This Wednesday, June 16, Mulgrew turned up the heat in the UFT’s ongoing battle with New York Mayor Mike Bloomberg by spearheading a rally against education cuts at City Hall.
Mulgrew’s rise to the top of the UFT came around the same time Mary Kay Henry was named leader of the West Coast-based Service Employees International Union (SEIU), which represents over two million workers.
Henry, 52, was described by the Los Angeles Times as “the eldest girl among 10 siblings in an Irish-Catholic family in suburban Detroit.”
So if, as Harold Myerson suggested, Irish influence in organized labor is dwindling, it’s not going away anytime soon.
There’s one catch, however. These jobs might as well come with a bull’s eye, because unions have become a handy target for angry people and politicians in recent months.
Full disclosure -- I am a member of the UFT. So naturally, I am a little sensitive about some of the criticism aimed at New York City teachers by Bloomberg and schools chancellor Joel Klein.
I should add, though, that no one is more frustrated by ineffective teachers than teachers themselves.
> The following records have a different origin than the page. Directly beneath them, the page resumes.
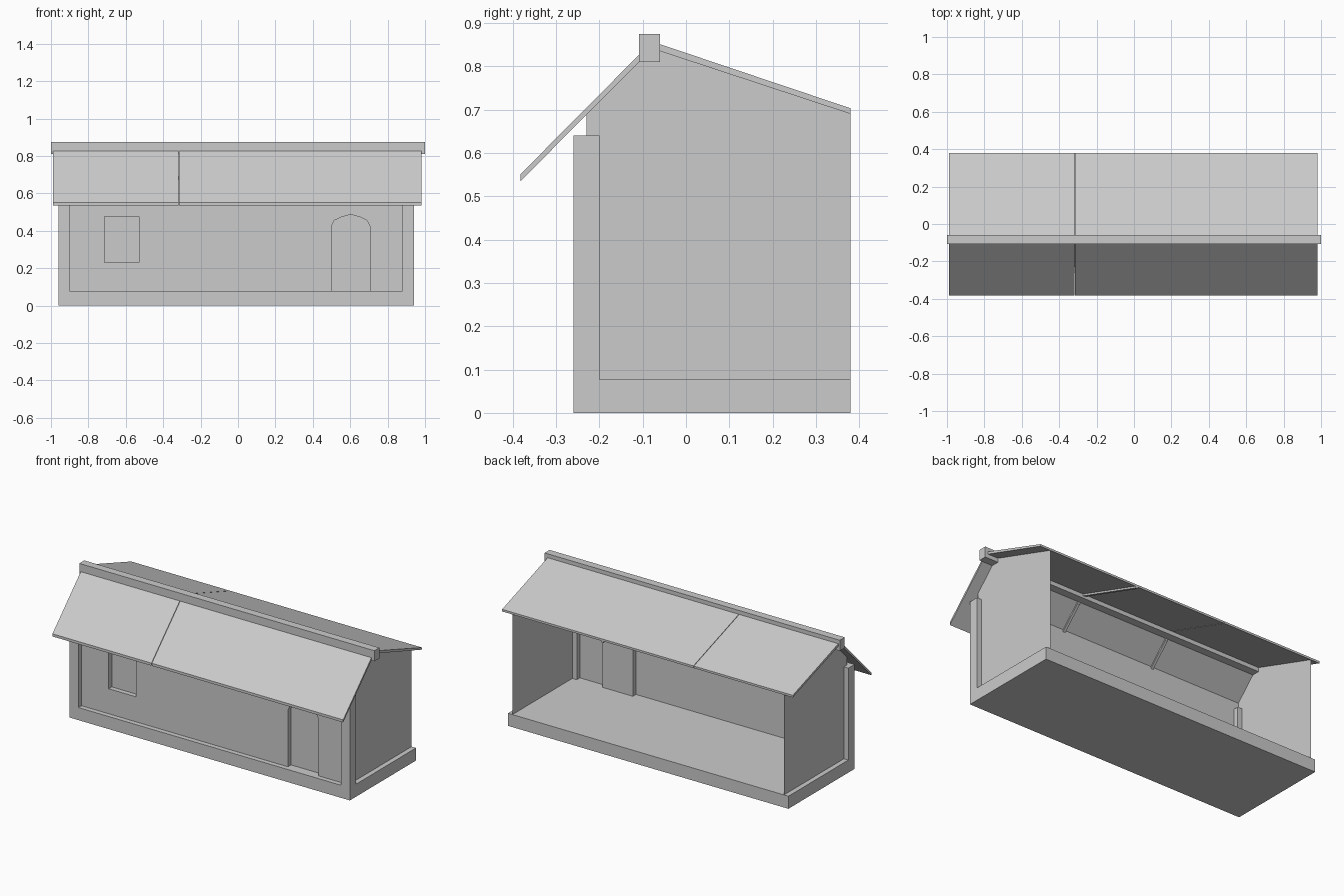
import bpy, bmesh
from mathutils import Vector

cube = bpy.data.objects.get("Cube")
if cube:
    bpy.data.objects.remove(cube, do_unlink=True)

grey = bpy.data.materials.new("plain_grey")
grey.use_nodes = True
grey.diffuse_color = (0.6, 0.6, 0.6, 1)
grey.node_tree.nodes["Principled BSDF"].inputs["Base Color"].default_value = (0.6, 0.6, 0.6, 1)

# Shared layout lines
LEFT, RIGHT, FRONT, BACK = -0.96, 0.94, -0.26, 0.38
POST = 0.06
FLOOR = 0.077
WALL_Y = FRONT + POST / 2
NICHE_Y = FRONT + POST


def finish(name, bm):
    mesh = bpy.data.meshes.new(name)
    bm.to_mesh(mesh)
    bm.free()
    mesh.materials.append(grey)
    obj = bpy.data.objects.new(name, mesh)
    bpy.context.collection.objects.link(obj)
    return obj


def prism(name, profile, x0, x1):
    """Extrude a (y, z) profile along x; a flat sheet if x0 equals x1."""
    bm = bmesh.new()
    face = bm.faces.new([bm.verts.new((x0, y, z)) for y, z in profile])
    if x1 != x0:
        out = bmesh.ops.extrude_face_region(bm, geom=[face], use_keep_orig=True)
        verts = [g for g in out["geom"] if isinstance(g, bmesh.types.BMVert)]
        bmesh.ops.translate(bm, vec=Vector((x1 - x0, 0, 0)), verts=verts)
        bmesh.ops.recalc_face_normals(bm, faces=bm.faces)
    return finish(name, bm)


def box(name, x0, x1, y0, y1, z0, z1):
    return prism(name, [(y0, z0), (y1, z0), (y1, z1), (y0, z1)], x0, x1)


def rectangle(x0, x1, z0, z1):
    return [(x0, z0), (x1, z0), (x1, z1), (x0, z1)]


def edge_loop(bm, outline, y):
    verts = [bm.verts.new((x, y, z)) for x, z in outline]
    return [bm.edges.new((a, b)) for a, b in zip(verts, verts[1:] + verts[:1])]


def niche(name, outline):
    """Recessed panel with its reveal, open to the front."""
    bm = bmesh.new()
    front = [bm.verts.new((x, WALL_Y, z)) for x, z in outline]
    rear = [bm.verts.new((x, NICHE_Y, z)) for x, z in outline]
    bm.faces.new(rear)
    for i in range(len(front)):
        j = (i + 1) % len(front)
        bm.faces.new((front[i], front[j], rear[j], rear[i]))
    finish(name, bm)


# Base and corner posts
box("base_slab", LEFT, RIGHT, FRONT, BACK, 0, FLOOR)
box("right_post", LEFT, LEFT + POST, FRONT, FRONT + POST, FLOOR, 0.64)
box("left_post", RIGHT - POST, RIGHT, FRONT, FRONT + POST, FLOOR, 0.64)

# Gable end walls, thin sheets
gable = [(WALL_Y, FLOOR), (BACK, FLOOR), (BACK, 0.69),
         (-0.06, 0.835), (-0.108, 0.81), (WALL_Y, 0.69)]
wall_x0, wall_x1 = LEFT + POST / 2, RIGHT - POST / 2
prism("right_gable_wall", gable, wall_x0, wall_x0)
prism("left_gable_wall", gable, wall_x1, wall_x1)

# Front wall with a window hole and an arched doorway
window = rectangle(-0.715, -0.53, 0.23, 0.475)
door = [(0.5, FLOOR), (0.705, FLOOR), (0.705, 0.425), (0.69, 0.455), (0.655, 0.472),
        (0.603, 0.487), (0.55, 0.472), (0.515, 0.455), (0.5, 0.425)]
wall = [(wall_x0, FLOOR), door[0]] + door[:1:-1] + [door[1], (wall_x1, FLOOR),
        (wall_x1, 0.69), (wall_x0, 0.69)]
wall.pop(1)
wall.insert(1, door[0])
wall.pop(2) if wall[2] == door[0] else None
bm = bmesh.new()
edges = edge_loop(bm, wall, WALL_Y) + edge_loop(bm, window, WALL_Y)
bmesh.ops.triangle_fill(bm, edges=edges, use_beauty=True, normal=(0, -1, 0))
bmesh.ops.dissolve_limit(bm, angle_limit=0.01, verts=bm.verts, edges=bm.edges)
finish("front_wall", bm)
niche("window_niche", window)
niche("door_niche", door)

# Roof panels, split across the length
front_slope = [(-0.382, 0.535), (-0.108, 0.81), (-0.108, 0.827), (-0.382, 0.551)]
back_slope = [(-0.06, 0.835), (BACK, 0.69), (BACK, 0.703), (-0.06, 0.851)]
for side, x0, x1 in (("right", -0.99, -0.319), ("left", -0.316, 0.98)):
    prism(side + "_front_roof", front_slope, x0, x1)
    prism(side + "_back_roof", back_slope, x0, x1)

# Ridge beam
box("ridge_beam", -1, 1, -0.108, -0.06, 0.81, 0.875)

# Slim rafters under the roof
front_rafter = [(WALL_Y, 0.675), (-0.108, 0.797), (-0.108, 0.812), (WALL_Y, 0.69)]
back_rafter = [(-0.06, 0.824), (BACK, 0.679), (BACK, 0.691), (-0.06, 0.836)]
for i, x in enumerate((-0.32, 0.3)):
    prism(f"front_rafter_{i}", front_rafter, x - 0.008, x + 0.008)
prism("back_rafter", back_rafter, 0.292, 0.308)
So it’s not that the UFT is above criticism.
The bigger problem is that, in tough economic times, members of nearly any union have come to be viewed as members of an elite class who are paid lavishly while doing little work.
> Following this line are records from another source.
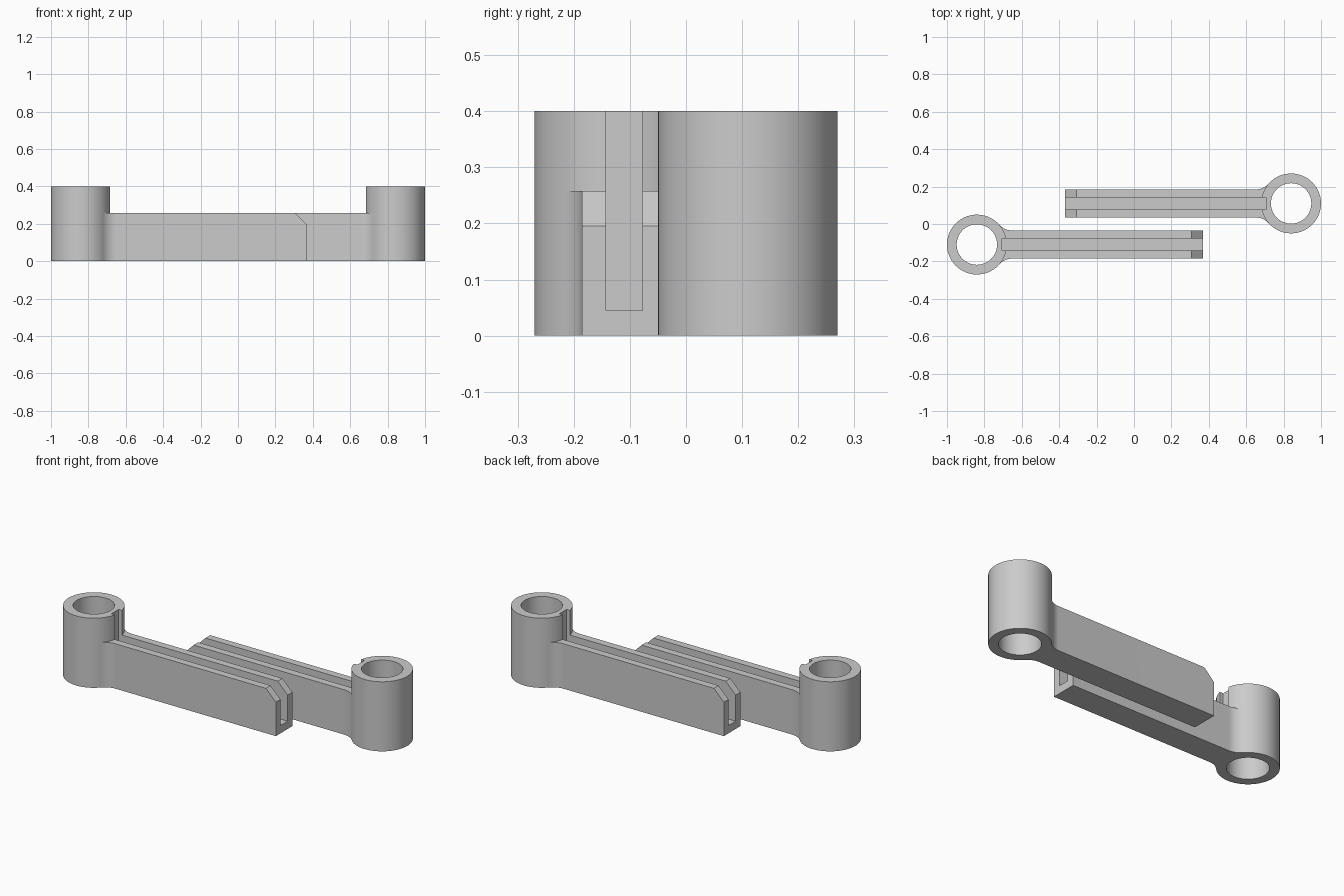
import bpy, bmesh, math
from mathutils import Matrix

cube = bpy.data.objects.get("Cube")
if cube:
    bpy.data.objects.remove(cube)

# Main dimensions, measured from the ring centre
RING_X, RING_Y = -0.84, -0.11
OUTER, BORE, RING_H = 0.16, 0.108, 0.4
HALF, ARM_H, ARM_END, CHAMFER = 0.075, 0.258, 1.21, 0.063
SLOT_HALF, SLOT_START, SLOT_FLOOR = 0.0325, 0.135, 0.045
FILLET = 0.095

grey = bpy.data.materials.new("light_grey")
grey.use_nodes = True
grey.diffuse_color = (0.6, 0.6, 0.6, 1)
grey.node_tree.nodes["Principled BSDF"].inputs["Base Color"].default_value = (0.6, 0.6, 0.6, 1)


def add_object(name, bm):
    bmesh.ops.recalc_face_normals(bm, faces=bm.faces[:])
    mesh = bpy.data.meshes.new(name)
    bm.to_mesh(mesh)
    bm.free()
    mesh.materials.append(grey)
    ob = bpy.data.objects.new(name, mesh)
    bpy.context.scene.collection.objects.link(ob)
    return ob


def prism(name, outline, low, high, chamfer=0):
    """Extrude a plan outline, optionally chamfering its top edge at the far end."""
    bm = bmesh.new()
    face = bm.faces.new([bm.verts.new((x, y, low)) for x, y in outline])
    top = bmesh.ops.extrude_face_region(bm, geom=[face])["geom"]
    for v in top:
        if isinstance(v, bmesh.types.BMVert):
            v.co.z = high
    if chamfer:
        far = max(x for x, y in outline)
        edges = [e for e in bm.edges
                 if all(v.co.z > high - 1e-4 and v.co.x > far - 1e-4 for v in e.verts)]
        bmesh.ops.bevel(bm, geom=edges, offset=chamfer, segments=1, affect='EDGES')
    return add_object(name, bm)


def circle(radius, count=96):
    return [(radius * math.cos(2 * math.pi * i / count),
             radius * math.sin(2 * math.pi * i / count)) for i in range(count)]


# Plan of the arm, flaring into the ring with concave fillets
fillet_y = HALF + FILLET
fillet_x = math.sqrt((OUTER + FILLET) ** 2 - fillet_y ** 2)
stop = math.atan2(fillet_y, fillet_x)
flare = []
for i in range(13):
    a = math.pi / 2 - (math.pi / 2 - stop) * i / 12
    flare.append((fillet_x - FILLET * math.cos(a), fillet_y - FILLET * math.sin(a)))
upper = [(ARM_END, HALF)] + flare + [(0, flare[-1][1])]
outline = upper + [(x, -y) for x, y in reversed(upper)]

# Ring and arm joined, then bored and slotted
link = prism("left_link", circle(OUTER), 0, RING_H)
arm = prism("arm", outline, 0, ARM_H, CHAMFER)
bore = prism("bore_cutter", circle(BORE), -0.1, RING_H + 0.1)
slot = prism("slot_cutter", [(SLOT_START, -SLOT_HALF), (ARM_END + 0.1, -SLOT_HALF),
                             (ARM_END + 0.1, SLOT_HALF), (SLOT_START, SLOT_HALF)],
             SLOT_FLOOR, RING_H + 0.1)
for tool, operation in ((arm, 'UNION'), (bore, 'DIFFERENCE'), (slot, 'DIFFERENCE')):
    mod = link.modifiers.new(tool.name, 'BOOLEAN')
    mod.operation, mod.solver, mod.object = operation, 'EXACT', tool
    tool.hide_render = True

# Bake the result and drop the helpers
bpy.context.view_layer.update()
baked = bpy.data.meshes.new_from_object(
    link.evaluated_get(bpy.context.evaluated_depsgraph_get()))
link.modifiers.clear()
link.data = baked
for tool in (arm, bore, slot):
    bpy.data.objects.remove(tool)
baked.transform(Matrix.Translation((RING_X, RING_Y, 0)))

# Second link is the first turned half way round
other = link.copy()
other.data = baked.copy()
other.name = "right_link"
other.data.transform(Matrix.Rotation(math.pi, 4, 'Z'))
bpy.context.scene.collection.objects.link(other)
link.name = "front_link"
other.name = "back_link"

for ob in bpy.context.selected_objects:
    ob.select_set(False)
for ob in (link, other):
    ob.select_set(True)
bpy.context.view_layer.objects.active = link
bpy.ops.object.shade_smooth_by_angle(angle=math.radians(30))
An article in this past Sunday’s New York Post explored the “long lines” of applicant’s seeking the “cushiest gigs” at a number of local unions. These jobs included spots at Local 246 of the aforementioned SEIU, which represents auto mechanics. There were also applicants seeking jobs with Ironworkers Local 361.
Boy, talk about cushy gigs! What could be easier than learning how an automobile functions from top to bottom and getting the thing fixed.
Or how about those ironworkers! All they have to do from time to time is slice steel with a flaming torch, often several thousand feet above the bustling streets.
I remember less than a month after 9/11 talking to Jack Doyle, head of the heavily-Irish Ironworkers Local 40. Doyle had actually helped build the Twin Towers in the early 1970s, and was vowing to help build again at Ground Zero.
But only after the ironworkers completed the very dangerous task of clearing out the debris. What a cushy gig!
The king of union bashing these days is New Jersey Governor Chris Christie. His stump speech for a long time was that New Jersey has “two classes” of citizens, -- “those who enjoy rich public benefits and those who pay for them."
Wow. We’ve certainly come a long way.
In the past, thundering populists and brainy prophets have warned that America was indeed split into two societies -- black vs. white, or the obscenely rich vs. the desperately poor.
Now, according to Christie, the only thing we have to worry about are the folks who dare to have a pension and a little stability. It seems to me we might want to work to get that for more people, not fewer.
Look, I understand that state governments are going broke. Taxpayers have a right to know their money is being invested in sound, productive employees. Unions should roll up their sleeves and help produce solutions.
But there is an ugly side to this. As much as anyone else, the Irish built the American labor movement with blood, sweat and tears. This was no “cushy” task.
Politicians know there is a deep insecurity in America right now. So rather than devise bold ways to alleviate that insecurity, they target “elite” union members and their “cushy” jobs.
Meanwhile, children need to be educated. Cars need to be repaired. Steel must be sliced.
The vast majority of people doing these jobs now do them happily and effectively. Smearing these workers may make the next generation think twice about entering the profession.
But it doesn’t make the work itself any less vital or necessary.